- 'Dwell' introduces us to the concept of living in a shack (four architects design their dream shack). Given Husband is trying to convince me to set up home in a SHED (I kid you not), I've warmed to the idea after reading this piece. The concept is all about simple living in pared-down spaces. "I see shacks as having one or two people living in them, they're a place to get away without all the mod cons. And in design, it's the little things that will make the difference," says architect Robin Larsen. Going by his sketches and philosophy, he can build my shack any day.
- Jamie Durie and his The Outdoor Room comrades might take interest in the 'Grand Design' feature about good garden design by Michael McCoy. I am one of the people who "don't care a fig for plants" but thoroughly enjoyed this piece, which left me with a smug air of knowledge.
- Slow treads on Vogue Living territory with 'Master Peace', a 10-page profile of Australia's leading abstractionist, Robert Jacks. "Some artists have sketchbooks; I don't. Instead I have bits and I throw them in a suitcase. But I have these small paintings which dry overnight. I can stack them away... and when there is seriousness all day, you need a bit of fun, so with a glass of wine I just relax and paint whatever comes." I love the images of his workshop and tools.
- Jacqui Mott covers the art of "casseroling" in 'Hearty & Soul'. The perfect meal for chilly nights, "casseroles are famous for transforming cheaper cuts into classy cuisine – I'm talking fork-friendly, flavourful, standout fare."
- Academics Nick Trakakis and Michelle Boulous Walker write of the slow movement – and the pursuit of wisdom, "academic Darwinism", philosophy, the artist, "essayistic reading" – in 'We're not the only ones'. Bookish nerds like moi will feast on this piece.

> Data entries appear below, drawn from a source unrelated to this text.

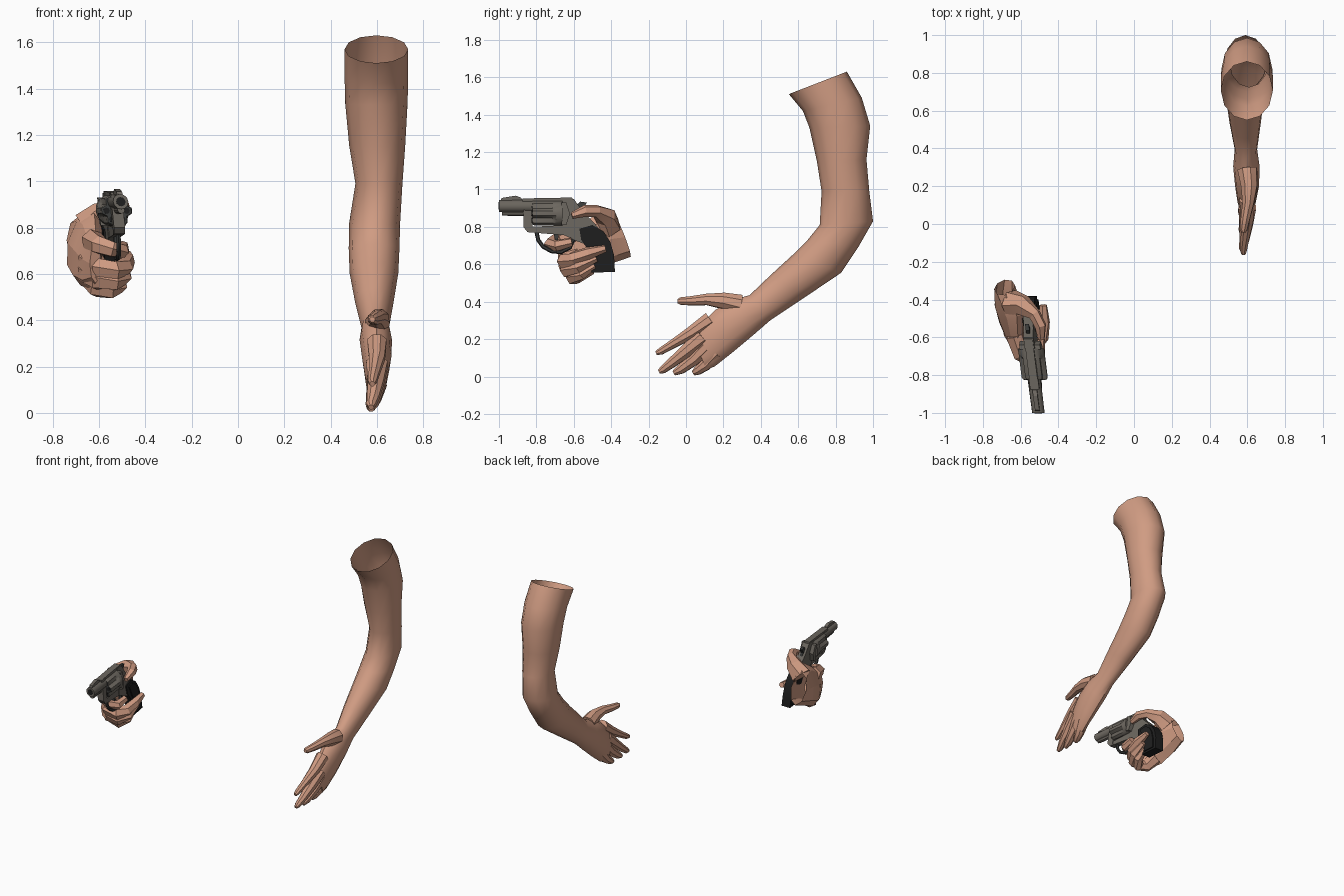
import bpy, bmesh, math
from mathutils import Vector as V


def material(name, rgb):
    m = bpy.data.materials.new(name)
    m.diffuse_color = (*rgb, 1)
    return m


SKIN = material("skin", (0.63, 0.33, 0.225))
STEEL = material("gun steel", (0.15, 0.135, 0.115))
DARK = material("dark steel", (0.045, 0.047, 0.045))
BLACK = material("black grip", (0.013, 0.013, 0.013))


def gun_lean(p):
    # the gun is slightly turned and tilted
    return V((p[0] - 0.505 - 0.125 * (p[1] + 1) - 0.1 * (p[2] - 0.9), p[1], p[2]))


def finish(name, bm, mat, angle):
    bmesh.ops.recalc_face_normals(bm, faces=bm.faces)
    me = bpy.data.meshes.new(name)
    bm.to_mesh(me)
    bm.free()
    me.materials.append(mat)
    ob = bpy.data.objects.new(name, me)
    bpy.context.collection.objects.link(ob)
    bpy.ops.object.select_all(action='DESELECT')
    ob.select_set(True)
    bpy.context.view_layer.objects.active = ob
    bpy.ops.object.shade_smooth_by_angle(angle=math.radians(angle))
    return ob


def loft(name, rings, mat, start=True, end=True, angle=35):
    bm = bmesh.new()
    rows = [[bm.verts.new(p) for p in r] for r in rings]
    n = len(rows[0])
    for a, b in zip(rows, rows[1:]):
        for i in range(n):
            j = (i + 1) % n
            bm.faces.new((a[i], a[j], b[j], b[i]))
    if start:
        bm.faces.new(rows[0])
    if end:
        bm.faces.new(rows[-1])
    return finish(name, bm, mat, angle)


def ring(c, u, v, n):
    c, u, v = V(c), V(u), V(v)
    return [c + u * math.cos(2 * math.pi * i / n) + v * math.sin(2 * math.pi * i / n) for i in range(n)]


def tube(name, path, radii, mat=SKIN, n=6, angle=35, ref=(0.3, 0.1, 1)):
    pts = [V(p) for p in path]
    rings = []
    for i, p in enumerate(pts):
        t = (pts[min(i + 1, len(pts) - 1)] - pts[max(i - 1, 0)]).normalized()
        u = t.cross(V(ref)).normalized()
        rings.append(ring(p, u * radii[i], t.cross(u) * radii[i], n))
    return loft(name, rings, mat, angle=angle)


def plate(name, profile, half, mat):
    # side profile in (y, z), thickened across x
    return loft(name, [[gun_lean((x, y, z)) for y, z in profile] for x in (-half, half)], mat, angle=30)


def barrel_part(name, stations, z, mat, n=12):
    # round part along y, stations are (y, radius)
    return loft(name, [[gun_lean(p) for p in ring((0, y, z), (r, 0, 0), (0, 0, r), n)]
                       for y, r in stations], mat)


# ---- free arm: front edge (y, z), back edge (y, z), x range
ARM = [
    (0.55, 1.51, 0.86, 1.63, 0.46, 0.735),
    (0.625, 1.42, 0.94, 1.49, 0.46, 0.735),
    (0.66, 1.33, 0.985, 1.34, 0.463, 0.732),
    (0.70, 1.15, 0.965, 1.16, 0.48, 0.722),
    (0.725, 0.99, 0.98, 0.99, 0.507, 0.71),
    (0.715, 0.81, 1.0, 0.83, 0.48, 0.70),
    (0.65, 0.73, 0.92, 0.69, 0.478, 0.697),
    (0.57, 0.65, 0.83, 0.555, 0.482, 0.692),
    (0.45, 0.54, 0.63, 0.42, 0.505, 0.672),
    (0.34, 0.435, 0.45, 0.30, 0.533, 0.652),
    (0.25, 0.41, 0.36, 0.222, 0.525, 0.665),
    (0.155, 0.355, 0.25, 0.13, 0.535, 0.662),
    (0.075, 0.275, 0.155, 0.055, 0.548, 0.645),
    (0.04, 0.20, 0.11, 0.035, 0.56, 0.63),
]
rings = []
for fy, fz, by, bz, x0, x1 in ARM:
    rings.append(ring(((x0 + x1) / 2, (fy + by) / 2, (fz + bz) / 2),
                      (0, (by - fy) / 2, (bz - fz) / 2), ((x1 - x0) / 2, 0, 0), 12))
loft("free_arm", rings, SKIN, start=False, angle=40)

# fingers and thumb of the free hand
tube("free_index_finger", [(.60, .13, .305), (.60, .03, .235), (.59, -.06, .18), (.58, -.135, .135), (.58, -.16, .125)],
     [.045, .036, .026, .02, .012], n=8)
tube("free_middle_finger", [(.60, .09, .21), (.595, .0, .135), (.585, -.08, .07), (.575, -.125, .035), (.575, -.145, .025)],
     [.05, .038, .028, .021, .012], n=8)
tube("free_ring_finger", [(.60, .11, .16), (.59, .04, .09), (.58, -.03, .037), (.575, -.065, .018)],
     [.045, .036, .027, .014], n=8)
tube("free_little_finger", [(.60, .16, .13), (.585, .10, .06), (.575, .06, .03), (.57, .04, .018)],
     [.045, .034, .025, .014], n=8)
tube("free_thumb", [(.60, .29, .385), (.61, .20, .405), (.605, .11, .412), (.59, .03, .405), (.58, -.03, .403), (.58, -.045, .403)],
     [.055, .046, .032, .026, .021, .012], n=8)

# ---- gripping hand, open at the wrist
PALM = [
    ((-.685, -.335, .745), (0, -.04, .105), (.055, .01, 0)),
    ((-.67, -.42, .735), (.03, -.01, .135), (.066, .02, 0)),
    ((-.65, -.50, .705), (.03, .01, .155), (.06, .02, 0)),
    ((-.63, -.59, .665), (.015, 0, .13), (.045, .02, 0)),
    ((-.615, -.67, .645), (0, 0, .085), (.025, .015, 0)),
]
loft("gripping_palm", [ring(c, u, v, 8) for c, u, v in PALM], SKIN, start=False, angle=15)
tube("gripping_index_finger", [(-.63, -.59, .745), (-.60, -.69, .725), (-.54, -.725, .705), (-.50, -.69, .70), (-.495, -.61, .72)],
     [.05, .042, .036, .032, .024], angle=15)
tube("gripping_middle_finger", [(-.64, -.56, .66), (-.60, -.645, .62), (-.53, -.65, .615), (-.49, -.60, .63), (-.478, -.52, .66), (-.48, -.43, .685)],
     [.06, .05, .044, .04, .034, .02], angle=15)
tube("gripping_ring_finger", [(-.65, -.55, .61), (-.60, -.63, .575), (-.535, -.635, .57), (-.495, -.58, .59), (-.49, -.48, .635)],
     [.055, .05, .044, .038, .022], angle=15)
tube("gripping_little_finger", [(-.64, -.52, .59), (-.605, -.59, .54), (-.55, -.605, .53), (-.51, -.56, .55), (-.51, -.49, .595)],
     [.05, .045, .04, .034, .02], angle=15)
tube("gripping_thumb", [(-.65, -.42, .80), (-.59, -.43, .855), (-.525, -.48, .885), (-.495, -.54, .885), (-.49, -.61, .86)],
     [.075, .058, .034, .032, .018], angle=15)

# ---- revolver: barrel, rod shroud, sights
barrel_part("barrel", [(-1, .033), (-.80, .035)], .912, STEEL)
barrel_part("muzzle_bore", [(-1.002, .02), (-.99, .02)], .912, BLACK)
barrel_part("ejector_rod", [(-.985, .016), (-.83, .018)], .876, STEEL, 8)
plate("front_sight", [(-.995, .93), (-.985, .955), (-.91, .967), (-.88, .955), (-.87, .93)], .012, STEEL)

# frame around the cylinder
plate("top_strap", [(-.875, .925), (-.875, .952), (-.61, .957), (-.595, .93), (-.595, .915), (-.65, .92)], .022, STEEL)
plate("frame_front", [(-.87, .95), (-.82, .95), (-.82, .77), (-.85, .775), (-.87, .80)], .024, STEEL)
plate("frame_bottom", [(-.85, .80), (-.62, .81), (-.60, .75), (-.70, .76), (-.85, .772)], .022, STEEL)
plate("frame_rear", [(-.66, .95), (-.60, .95), (-.55, .88), (-.49, .82), (-.44, .76),
                     (-.52, .70), (-.60, .73), (-.66, .76)], .026, STEEL)
plate("rear_shield", [(-.665, .93), (-.64, .93), (-.62, .87), (-.64, .81), (-.665, .81)], .055, STEEL)
plate("hammer", [(-.60, .90), (-.565, .935), (-.53, .93), (-.55, .90), (-.54, .86), (-.59, .86)], .01, DARK)


# fluted cylinder with dark front and chamber holes
def drum(y, r, flute):
    pts = []
    for i in range(36):
        a = math.pi * i / 18
        q = r - (flute if i % 6 in (2, 3, 4) else 0) * (1.3 if i % 6 == 3 else 0.8)
        pts.append(gun_lean((q * math.cos(a), y, .873 + q * math.sin(a))))
    return pts


drum_ob = loft("cylinder", [drum(-.822, .064, .013), drum(-.81, .069, .013), drum(-.715, .069, .013),
                            drum(-.695, .069, 0), drum(-.66, .069, 0)], STEEL, angle=30)
drum_ob.data.materials.append(DARK)
for f in drum_ob.data.polygons:
    if f.normal.y < -0.9:
        f.material_index = 1
for k in range(6):
    a = math.pi / 3 * k
    cx, cz = .043 * math.cos(a), .873 + .043 * math.sin(a)
    loft("chamber_hole", [[gun_lean(p) for p in ring((cx, y, cz), (.014, 0, 0), (0, 0, .014), 8)]
                          for y in (-.825, -.818)], BLACK)

# trigger guard and trigger
guard = [(-.80, .775), (-.79, .73), (-.765, .695), (-.72, .67), (-.67, .665), (-.62, .69), (-.60, .74)]
tube("trigger_guard", [gun_lean((0, y, z)) for y, z in guard], [.011] * 7, DARK, ref=(1, 0, 0))
plate("trigger", [(-.71, .77), (-.68, .77), (-.685, .72), (-.71, .69), (-.70, .73)], .008, DARK)

# curved grip with ridged back
plate("grip", [(-.57, .79), (-.50, .81), (-.44, .775), (-.405, .72), (-.385, .65), (-.38, .56),
               (-.505, .555), (-.50, .62), (-.525, .68), (-.56, .73)], .034, BLACK)
plate("grip_panel", [(-.54, .775), (-.49, .785), (-.45, .755), (-.425, .71), (-.405, .64), (-.40, .575),
                     (-.485, .57), (-.48, .63), (-.51, .70)], .042, BLACK)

- Brigitte Zinsinger takes us to Saint-Germain-en-Laye in Paris. "Tell a Parisian you live in Saint-Germain-en-Laye and you're going to elicit an enchanted ah, c'est superbe! in admiration of such a good address," she writes. J'adore this five-page feature – to the very last column inch.
- Pauline Murtagh pens a column about Melbourne eatery Lentil as Anything. "The atmosphere and compassion behind the concept made me want to pay even more than I would for upmarket silver service. If I had a million-dollar bill, I would have left it. This is a place that sums up everything great about living in an Australian city – community, multiculturalism, food and innovation."
- The last page, 'Slow Cooker', is one out for my own heart, given I'm a newly minted slow-cooker owner (thanks, Mum). This issue, it's roast chook.
The Not-So-Good Bits
- Pollyanna Sutton (how I envy your name!) goes to Thailand to shed her fatigue via a detox. Five bags of supplements, a colonic, a blood-sugar fasting test and starving your body till your next juice fix? I'm skeptical. This is more GOOP than Slow, surely. The idea of a five-day detox seems to rail against everything Slow stands for. "Detoxing is focused work, with appointments, supplements and juices to coordinate; this is not simple unwinding," she writes. Still, I enjoy her lively account of this self-inflicted, bourgeoisie torture regime.
- Jo Nathan's creations (under the Woolliwoolli name) are modelled by two girls over eight pages. No heavy Photoshopping. Big tick!
- Not exactly "pretty" but I love the image of Broderick Smith (musician, copywriter, occasional actor) in his big old chair.
Glossy Rating: 4.5/5. While the mag is no doubt catered more towards people of my parents' vintage, and for Victorians, and I've been slow to catch on (ha ha), I thoroughly enjoyed spending time in the company of Slow issue #4. It's a breath of fresh country air; a wholesome, hearty magazine to peruse over a slow-brewing pot of tea.
Glossy ads: Acqua Viva Day Spa; FiveFingers.com.au; Passing Clouds wine; Mon Coeur housewares and furniture; Melbourne Farmers' Market; Russel Parsons Builders and Designers; Kyneton Toyota...
Blosses: Jacqui Mott, publishing editor
Girl With a Satchel